In addition to the interim reports, we were also invited to give a presentation to the assembled Irish Clans at the AGM of Clans of Ireland in Dublin on 18th March 2009. This was a special presentation since it was geared towards an audience of Y-DNA Project Administrators with a firm grasp of the basics, so it focussed on advanced topics such project management (vision, goals & controls), sample size (its impact on probability), mutation rates (contributing factors), the expectations of project participants, and the challenges facing project administrators to meet legitimate expectations. All heady stuff and these issues will be discussed in due course.
The first full report for the project has now been prepared and will be available to download in a series of brief features (click links below) to enable members to provide final comments and queries. Following the review period, the full report will be formally published as a bound document and distributed to the national repositories. The report has been divided into the following topics for serialisation, and your comments and queries will be invited along the way:
By way of introduction, we shall use the results of the Munster group to illustrate the basic ideas. Why Munster? Well, the Kiltullagh and Templeboy groups are the smallest and we shall leave them until last in case we get more results before we finally go to print. Also, the Munster group is slightly 'neater' than the Connaught group, and it includes all of the technical issues and 'problems' so it is ideal as a showcase.
A number of brief interim reports have been published in our quarterly newsletter "Floreat Arbor", and address specific aspects of the project as opposed to the project as a whole. The interim reports may be downloaded here :-
It is not necessary to understand the scientific theory behind the project (in the same way that it is not necessary to understand the scientific theory behind the internal combustion engine in order to drive a car), but the following links provide a crash course on the basic technology to suit all levels.

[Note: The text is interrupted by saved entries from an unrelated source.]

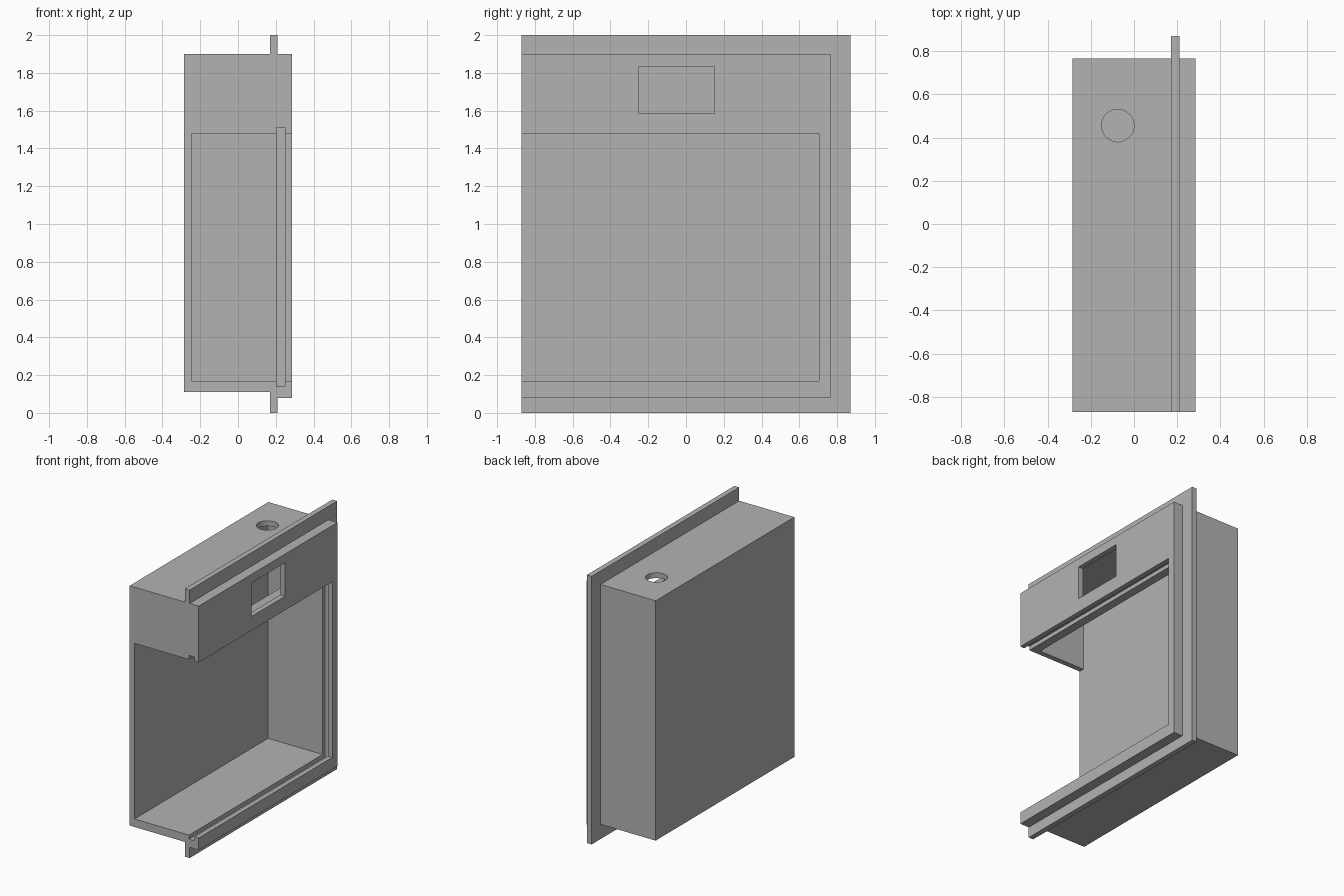
import bpy

cube = bpy.data.objects.get("Cube")
if cube:
    bpy.data.objects.remove(cube, do_unlink=True)

grey = bpy.data.materials.new("plain grey")
grey.use_nodes = True
colour = (0.45, 0.45, 0.45, 1)
grey.diffuse_color = colour
grey.node_tree.nodes["Principled BSDF"].inputs["Base Color"].default_value = colour


def box(name, x, y, z):
    """Box spanning the given (low, high) ranges."""
    bpy.ops.mesh.primitive_cube_add(size=1)
    ob = bpy.context.object
    ob.name = name
    ob.location = [(a + b) / 2 for a, b in (x, y, z)]
    ob.scale = [b - a for a, b in (x, y, z)]
    bpy.ops.object.transform_apply(location=True, rotation=False, scale=True)
    ob.data.materials.append(grey)
    return ob


def combine(target, other, operation):
    """Apply a boolean and discard the second object."""
    mod = target.modifiers.new(operation.lower(), "BOOLEAN")
    mod.operation = operation
    mod.solver = "EXACT"
    mod.object = other
    bpy.context.view_layer.objects.active = target
    bpy.ops.object.modifier_apply(modifier=mod.name)
    bpy.data.objects.remove(other, do_unlink=True)


FRONT, BACK, INNER_BACK = -0.87, 0.765, 0.705
INNER_LEFT = -0.245

# Solid case, mounting flange and raised face plate
case = box("housing", (-0.285, 0.19), (FRONT, BACK), (0.11, 1.9))
flange = box("flange", (0.17, 0.21), (FRONT, 0.87), (0, 2))
plate = box("face_plate", (0.19, 0.285), (FRONT, BACK), (0.08, 1.9))
for part in (flange, plate):
    combine(case, part, "UNION")

# Main compartment, hollow header above it, and its narrower throat
cutters = [
    box("opening", (INNER_LEFT, 0.4), (-1, INNER_BACK), (0.17, 1.48)),
    box("header_hollow", (INNER_LEFT, 0.245), (-0.83, INNER_BACK), (1.55, 1.86)),
    box("header_throat", (INNER_LEFT, 0.14), (-0.83, INNER_BACK), (1.4, 1.6)),
    # Groove for a sliding panel, and the header window
    box("panel_groove", (0.205, 0.25), (-1, 0.735), (0.14, 1.51)),
    box("window", (0.2, 0.4), (-0.25, 0.15), (1.585, 1.835)),
]

# Round cable hole through the top
bpy.ops.mesh.primitive_cylinder_add(vertices=48, radius=0.075, depth=0.3,
                                    location=(-0.075, 0.455, 1.9))
hole = bpy.context.object
hole.name = "cable_hole"
hole.data.materials.append(grey)
cutters.append(hole)

for cutter in cutters:
    combine(case, cutter, "DIFFERENCE")

# Keep a single material and crisp edges
case.data.materials.clear()
case.data.materials.append(grey)
for face in case.data.polygons:
    face.material_index = 0
bpy.ops.object.select_all(action="DESELECT")
case.select_set(True)
bpy.context.view_layer.objects.active = case
bpy.ops.object.shade_smooth_by_angle()
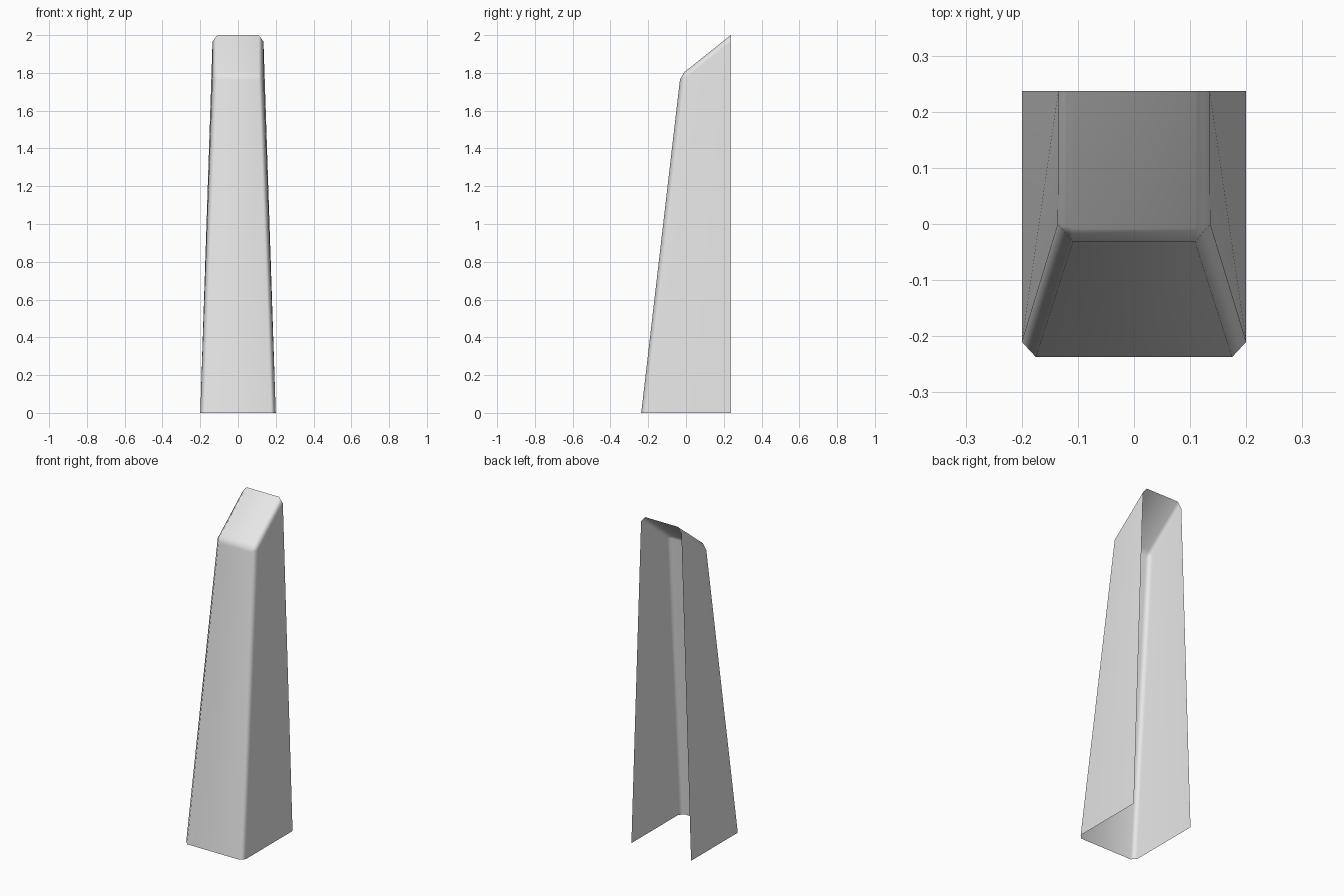
import bpy
import bmesh

cube = bpy.data.objects.get("Cube")
if cube:
    bpy.data.objects.remove(cube, do_unlink=True)

grey = bpy.data.materials.new("light grey")
grey.use_nodes = True
grey.diffuse_color = (0.8, 0.8, 0.8, 1)
grey.node_tree.nodes["Principled BSDF"].inputs["Base Color"].default_value = (0.8, 0.8, 0.8, 1)

# Front and sloping top: half width, y, z from the foot to the upper back edge
FRONT = [(0.175, -0.237, 0), (0.109, -0.032, 1.765), (0.109, -0.008, 1.805), (0.109, 0.237, 2)]
# Side panel rim: foot, shoulder, upper back corner, back foot
SIDE = [(0.2, -0.21, 0), (0.136, 0, 1.775), (0.135, 0.237, 1.967), (0.2, 0.237, 0)]

bm = bmesh.new()
centre = [bm.verts.new((0, y, z)) for x, y, z in FRONT]
edge = [bm.verts.new(p) for p in FRONT]
rim = [bm.verts.new(p) for p in SIDE]

# Front panel, rounded fold and sloping cap
for i in range(len(FRONT) - 1):
    bm.faces.new((centre[i], edge[i], edge[i + 1], centre[i + 1]))

# Chamfer up the front corner, around the shoulder and along the cap
bm.faces.new((edge[0], rim[0], rim[1], edge[1]))
bm.faces.new((edge[1], rim[1], edge[2]))
bm.faces.new((edge[2], rim[1], rim[2], edge[3]))

# Side panel; the back and the foot stay open
bm.faces.new((rim[0], rim[3], rim[2], rim[1]))

for face in bm.faces:
    face.smooth = True
mesh = bpy.data.meshes.new("tapered_cover")
bm.to_mesh(mesh)
bm.free()
mesh.materials.append(grey)

cover = bpy.data.objects.new("tapered_cover", mesh)
bpy.context.collection.objects.link(cover)

# Other half, with shading that favours the large panels
mirror = cover.modifiers.new("mirror", "MIRROR")
mirror.use_clip = True
normals = cover.modifiers.new("panel_shading", "WEIGHTED_NORMAL")
normals.weight = 50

Don't forget to contact the team if you have any queries about any aspect of the project.